▶ [Assigned task]
Respond with nothing but the number of lines in this data that include the word "faces".

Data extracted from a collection
════════════════════
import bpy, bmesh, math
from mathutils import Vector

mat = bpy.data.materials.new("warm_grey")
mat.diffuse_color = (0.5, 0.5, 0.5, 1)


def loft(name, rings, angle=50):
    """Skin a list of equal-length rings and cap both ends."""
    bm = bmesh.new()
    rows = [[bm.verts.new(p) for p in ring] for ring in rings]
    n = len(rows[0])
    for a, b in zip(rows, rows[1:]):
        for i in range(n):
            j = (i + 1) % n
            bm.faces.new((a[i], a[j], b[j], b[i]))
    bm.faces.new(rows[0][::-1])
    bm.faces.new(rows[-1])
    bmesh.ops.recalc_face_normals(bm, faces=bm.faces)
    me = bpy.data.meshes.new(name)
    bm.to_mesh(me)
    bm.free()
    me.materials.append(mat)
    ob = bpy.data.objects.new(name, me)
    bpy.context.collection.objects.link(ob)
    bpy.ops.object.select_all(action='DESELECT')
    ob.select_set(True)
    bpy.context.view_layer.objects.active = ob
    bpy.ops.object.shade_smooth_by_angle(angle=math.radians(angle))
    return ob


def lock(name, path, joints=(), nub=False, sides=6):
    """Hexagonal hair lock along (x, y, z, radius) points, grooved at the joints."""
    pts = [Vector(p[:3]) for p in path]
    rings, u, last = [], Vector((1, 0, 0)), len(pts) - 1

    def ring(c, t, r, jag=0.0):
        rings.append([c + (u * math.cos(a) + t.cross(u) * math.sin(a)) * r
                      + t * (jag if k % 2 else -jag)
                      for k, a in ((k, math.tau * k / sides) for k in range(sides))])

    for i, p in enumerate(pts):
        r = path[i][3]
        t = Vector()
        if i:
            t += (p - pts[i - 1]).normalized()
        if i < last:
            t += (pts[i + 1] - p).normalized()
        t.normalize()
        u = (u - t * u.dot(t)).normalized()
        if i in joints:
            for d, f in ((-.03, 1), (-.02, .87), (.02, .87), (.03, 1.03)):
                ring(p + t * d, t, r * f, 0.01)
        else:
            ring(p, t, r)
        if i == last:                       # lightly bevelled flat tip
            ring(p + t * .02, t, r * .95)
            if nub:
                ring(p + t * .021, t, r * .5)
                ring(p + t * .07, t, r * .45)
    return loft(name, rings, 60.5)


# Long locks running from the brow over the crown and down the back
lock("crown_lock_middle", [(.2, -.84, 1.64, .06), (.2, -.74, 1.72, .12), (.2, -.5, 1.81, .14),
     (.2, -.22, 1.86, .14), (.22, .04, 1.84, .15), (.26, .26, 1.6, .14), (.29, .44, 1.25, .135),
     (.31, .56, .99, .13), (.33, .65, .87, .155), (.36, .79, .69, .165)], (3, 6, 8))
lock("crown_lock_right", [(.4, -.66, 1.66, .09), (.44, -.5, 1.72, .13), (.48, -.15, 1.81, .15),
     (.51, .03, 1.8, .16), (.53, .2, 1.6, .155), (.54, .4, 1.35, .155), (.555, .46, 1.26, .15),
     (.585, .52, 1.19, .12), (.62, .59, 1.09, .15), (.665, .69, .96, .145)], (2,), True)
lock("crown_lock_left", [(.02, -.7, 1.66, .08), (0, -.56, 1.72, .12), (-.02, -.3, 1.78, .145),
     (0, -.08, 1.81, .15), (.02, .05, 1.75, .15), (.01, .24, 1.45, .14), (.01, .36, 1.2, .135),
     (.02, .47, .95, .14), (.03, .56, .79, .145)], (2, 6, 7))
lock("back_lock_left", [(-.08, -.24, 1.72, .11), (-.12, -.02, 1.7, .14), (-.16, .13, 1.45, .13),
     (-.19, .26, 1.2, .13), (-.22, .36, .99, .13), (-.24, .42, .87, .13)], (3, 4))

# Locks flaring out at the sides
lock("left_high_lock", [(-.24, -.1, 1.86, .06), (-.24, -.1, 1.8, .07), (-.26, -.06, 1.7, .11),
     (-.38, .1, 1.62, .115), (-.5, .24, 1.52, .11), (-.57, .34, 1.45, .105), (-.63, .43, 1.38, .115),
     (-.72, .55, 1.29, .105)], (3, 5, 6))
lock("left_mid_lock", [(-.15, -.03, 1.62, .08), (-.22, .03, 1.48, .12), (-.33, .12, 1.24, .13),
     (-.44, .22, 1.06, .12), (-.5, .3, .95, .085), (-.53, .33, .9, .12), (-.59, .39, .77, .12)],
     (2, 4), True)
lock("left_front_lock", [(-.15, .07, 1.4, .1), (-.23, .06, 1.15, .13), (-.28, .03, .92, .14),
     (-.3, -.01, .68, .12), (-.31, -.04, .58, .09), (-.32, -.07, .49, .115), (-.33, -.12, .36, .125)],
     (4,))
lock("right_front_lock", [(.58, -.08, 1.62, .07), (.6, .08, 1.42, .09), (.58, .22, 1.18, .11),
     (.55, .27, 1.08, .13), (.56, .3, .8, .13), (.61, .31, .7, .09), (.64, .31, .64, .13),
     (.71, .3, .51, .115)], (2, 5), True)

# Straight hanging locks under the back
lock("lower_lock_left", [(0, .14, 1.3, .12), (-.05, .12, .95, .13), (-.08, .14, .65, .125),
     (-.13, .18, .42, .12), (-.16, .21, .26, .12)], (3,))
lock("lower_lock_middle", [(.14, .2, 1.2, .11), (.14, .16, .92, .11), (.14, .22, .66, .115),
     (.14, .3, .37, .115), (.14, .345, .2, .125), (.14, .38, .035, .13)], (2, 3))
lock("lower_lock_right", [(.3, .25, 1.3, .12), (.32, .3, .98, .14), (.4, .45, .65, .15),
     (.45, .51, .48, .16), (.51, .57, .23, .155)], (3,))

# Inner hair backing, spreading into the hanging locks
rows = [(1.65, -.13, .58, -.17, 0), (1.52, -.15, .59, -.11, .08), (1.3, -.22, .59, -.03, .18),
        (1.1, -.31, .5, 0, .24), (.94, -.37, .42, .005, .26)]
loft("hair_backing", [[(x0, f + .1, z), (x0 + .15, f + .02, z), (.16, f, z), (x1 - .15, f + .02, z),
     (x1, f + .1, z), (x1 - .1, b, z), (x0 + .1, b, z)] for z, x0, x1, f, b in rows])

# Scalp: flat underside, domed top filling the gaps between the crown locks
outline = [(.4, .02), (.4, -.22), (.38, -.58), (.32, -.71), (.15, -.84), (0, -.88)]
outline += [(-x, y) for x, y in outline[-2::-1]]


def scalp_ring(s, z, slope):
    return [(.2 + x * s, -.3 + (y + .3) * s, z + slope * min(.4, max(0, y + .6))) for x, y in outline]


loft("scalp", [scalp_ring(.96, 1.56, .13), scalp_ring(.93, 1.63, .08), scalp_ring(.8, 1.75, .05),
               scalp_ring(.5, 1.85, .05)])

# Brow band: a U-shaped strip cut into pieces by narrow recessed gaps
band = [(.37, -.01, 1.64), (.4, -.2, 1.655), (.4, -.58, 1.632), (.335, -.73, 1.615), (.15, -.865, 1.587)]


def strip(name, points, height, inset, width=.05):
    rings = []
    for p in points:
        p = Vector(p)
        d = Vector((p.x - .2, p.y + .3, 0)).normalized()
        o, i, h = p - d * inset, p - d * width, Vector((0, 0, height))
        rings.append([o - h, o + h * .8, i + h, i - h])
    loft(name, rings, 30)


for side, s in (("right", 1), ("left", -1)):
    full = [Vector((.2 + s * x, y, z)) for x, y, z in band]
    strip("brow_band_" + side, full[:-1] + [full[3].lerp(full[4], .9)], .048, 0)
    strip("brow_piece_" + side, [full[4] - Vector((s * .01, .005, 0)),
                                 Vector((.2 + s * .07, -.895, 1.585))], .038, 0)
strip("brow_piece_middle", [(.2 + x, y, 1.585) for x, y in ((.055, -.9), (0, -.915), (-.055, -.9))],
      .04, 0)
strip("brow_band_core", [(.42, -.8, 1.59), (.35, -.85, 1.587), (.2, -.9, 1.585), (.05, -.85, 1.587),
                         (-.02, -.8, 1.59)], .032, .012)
════════════════════
▶ [Response below]
4